### [Exercise prompt]
What is needed here is an exact repetition of the records below, beginning at the line that has "n = (k + 1) % 12" and stopping after the line that has "y, z + 0.254)".

[Stored records]

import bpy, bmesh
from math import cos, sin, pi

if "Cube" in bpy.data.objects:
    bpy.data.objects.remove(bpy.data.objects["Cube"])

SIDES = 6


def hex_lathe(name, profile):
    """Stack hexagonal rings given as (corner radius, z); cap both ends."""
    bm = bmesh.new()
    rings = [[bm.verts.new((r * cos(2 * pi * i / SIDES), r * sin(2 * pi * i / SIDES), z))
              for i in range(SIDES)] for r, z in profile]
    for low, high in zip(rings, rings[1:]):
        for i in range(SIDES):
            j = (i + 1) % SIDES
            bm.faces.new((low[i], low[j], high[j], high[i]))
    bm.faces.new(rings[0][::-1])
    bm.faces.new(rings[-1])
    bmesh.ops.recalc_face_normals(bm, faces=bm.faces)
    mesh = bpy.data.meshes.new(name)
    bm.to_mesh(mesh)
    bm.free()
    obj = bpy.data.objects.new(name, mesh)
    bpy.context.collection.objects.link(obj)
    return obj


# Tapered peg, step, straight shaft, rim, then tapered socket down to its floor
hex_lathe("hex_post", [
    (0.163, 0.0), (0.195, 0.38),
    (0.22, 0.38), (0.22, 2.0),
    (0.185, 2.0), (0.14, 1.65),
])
--
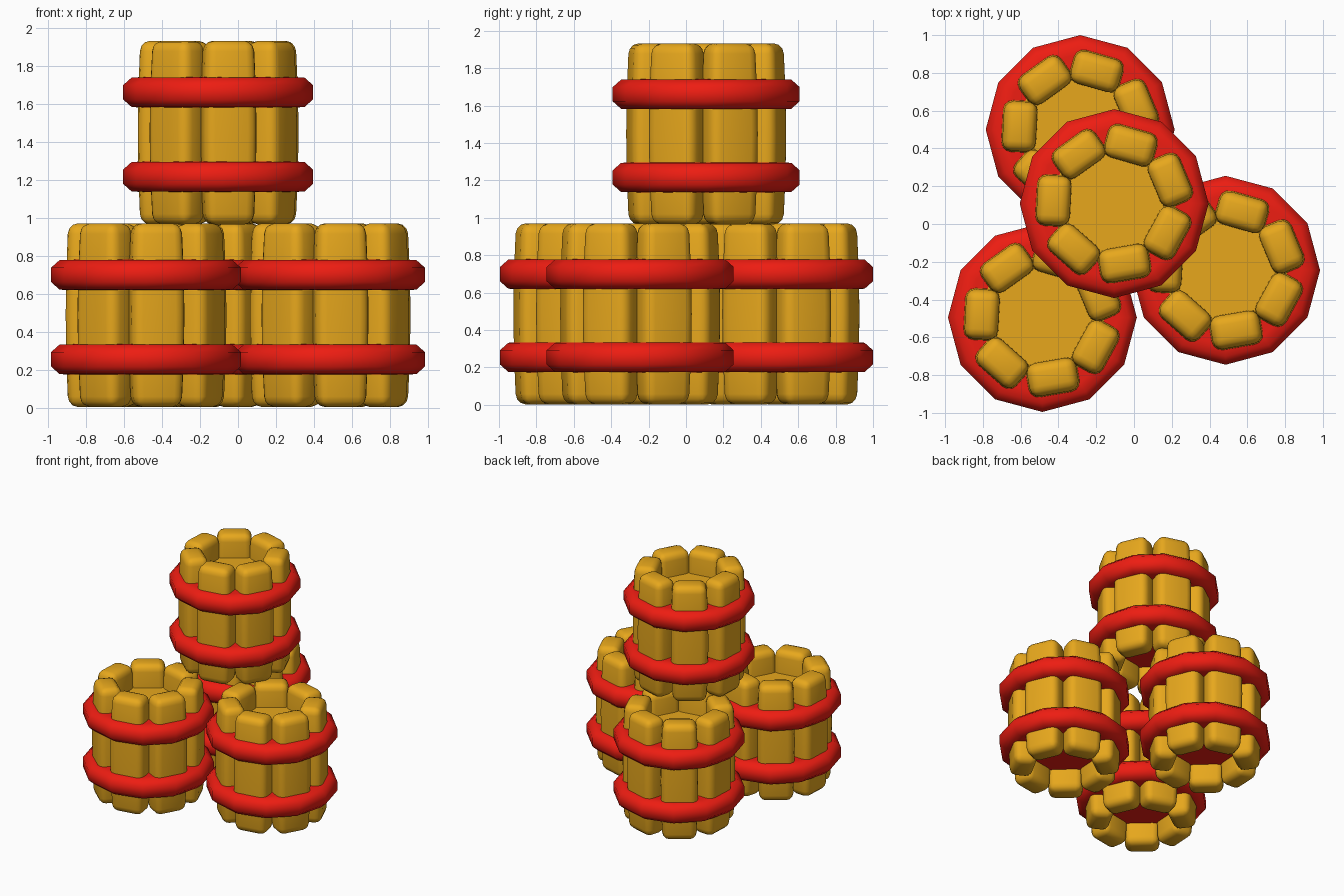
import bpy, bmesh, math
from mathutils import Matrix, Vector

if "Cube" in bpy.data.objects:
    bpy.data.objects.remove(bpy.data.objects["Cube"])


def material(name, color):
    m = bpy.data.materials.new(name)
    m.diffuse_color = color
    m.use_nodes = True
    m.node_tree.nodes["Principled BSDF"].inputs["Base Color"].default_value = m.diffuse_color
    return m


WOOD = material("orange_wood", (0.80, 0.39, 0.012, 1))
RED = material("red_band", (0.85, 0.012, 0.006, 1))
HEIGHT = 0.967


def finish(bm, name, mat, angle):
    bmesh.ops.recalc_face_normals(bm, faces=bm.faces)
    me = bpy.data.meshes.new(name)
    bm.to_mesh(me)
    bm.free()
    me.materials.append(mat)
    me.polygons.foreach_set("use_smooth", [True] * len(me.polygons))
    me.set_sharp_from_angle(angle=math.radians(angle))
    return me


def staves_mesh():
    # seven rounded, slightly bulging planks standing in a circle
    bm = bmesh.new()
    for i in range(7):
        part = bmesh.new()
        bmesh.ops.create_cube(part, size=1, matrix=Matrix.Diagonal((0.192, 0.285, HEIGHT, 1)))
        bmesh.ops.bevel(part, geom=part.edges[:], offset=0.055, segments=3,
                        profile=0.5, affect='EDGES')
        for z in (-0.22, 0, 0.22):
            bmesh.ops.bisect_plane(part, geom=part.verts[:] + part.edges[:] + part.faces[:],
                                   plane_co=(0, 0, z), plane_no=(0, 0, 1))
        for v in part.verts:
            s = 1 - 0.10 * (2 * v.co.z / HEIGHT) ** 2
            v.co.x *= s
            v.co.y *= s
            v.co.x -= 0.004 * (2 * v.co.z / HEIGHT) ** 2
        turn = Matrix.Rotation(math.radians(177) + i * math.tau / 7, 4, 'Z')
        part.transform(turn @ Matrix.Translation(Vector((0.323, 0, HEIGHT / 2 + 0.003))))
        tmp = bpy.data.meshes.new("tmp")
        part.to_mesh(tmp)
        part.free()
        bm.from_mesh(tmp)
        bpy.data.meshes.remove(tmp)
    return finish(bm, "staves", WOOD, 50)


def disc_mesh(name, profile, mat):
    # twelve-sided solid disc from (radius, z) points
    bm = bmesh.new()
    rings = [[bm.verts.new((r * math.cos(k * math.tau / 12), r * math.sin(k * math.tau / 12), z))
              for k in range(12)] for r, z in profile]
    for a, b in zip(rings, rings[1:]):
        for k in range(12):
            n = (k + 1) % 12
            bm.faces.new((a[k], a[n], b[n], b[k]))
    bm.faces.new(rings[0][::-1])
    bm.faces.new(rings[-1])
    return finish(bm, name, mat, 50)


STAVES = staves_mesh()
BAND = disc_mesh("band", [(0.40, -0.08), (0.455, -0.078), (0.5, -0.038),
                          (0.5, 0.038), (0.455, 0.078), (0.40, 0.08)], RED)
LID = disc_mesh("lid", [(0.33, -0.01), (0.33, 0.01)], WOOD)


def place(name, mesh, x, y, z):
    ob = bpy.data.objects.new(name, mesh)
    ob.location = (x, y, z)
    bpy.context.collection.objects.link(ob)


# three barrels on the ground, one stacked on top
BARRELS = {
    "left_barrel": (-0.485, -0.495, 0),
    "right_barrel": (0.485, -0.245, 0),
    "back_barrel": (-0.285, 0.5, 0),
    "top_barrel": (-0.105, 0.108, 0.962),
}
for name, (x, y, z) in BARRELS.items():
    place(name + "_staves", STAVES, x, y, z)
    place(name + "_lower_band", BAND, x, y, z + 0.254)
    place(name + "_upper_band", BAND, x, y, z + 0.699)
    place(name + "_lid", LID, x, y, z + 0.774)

### [Answer box]
            n = (k + 1) % 12
            bm.faces.new((a[k], a[n], b[n], b[k]))
    bm.faces.new(rings[0][::-1])
    bm.faces.new(rings[-1])
    return finish(bm, name, mat, 50)


STAVES = staves_mesh()
BAND = disc_mesh("band", [(0.40, -0.08), (0.455, -0.078), (0.5, -0.038),
                          (0.5, 0.038), (0.455, 0.078), (0.40, 0.08)], RED)
LID = disc_mesh("lid", [(0.33, -0.01), (0.33, 0.01)], WOOD)


def place(name, mesh, x, y, z):
    ob = bpy.data.objects.new(name, mesh)
    ob.location = (x, y, z)
    bpy.context.collection.objects.link(ob)


# three barrels on the ground, one stacked on top
BARRELS = {
    "left_barrel": (-0.485, -0.495, 0),
    "right_barrel": (0.485, -0.245, 0),
    "back_barrel": (-0.285, 0.5, 0),
    "top_barrel": (-0.105, 0.108, 0.962),
}
for name, (x, y, z) in BARRELS.items():
    place(name + "_staves", STAVES, x, y, z)
    place(name + "_lower_band", BAND, x, y, z + 0.254)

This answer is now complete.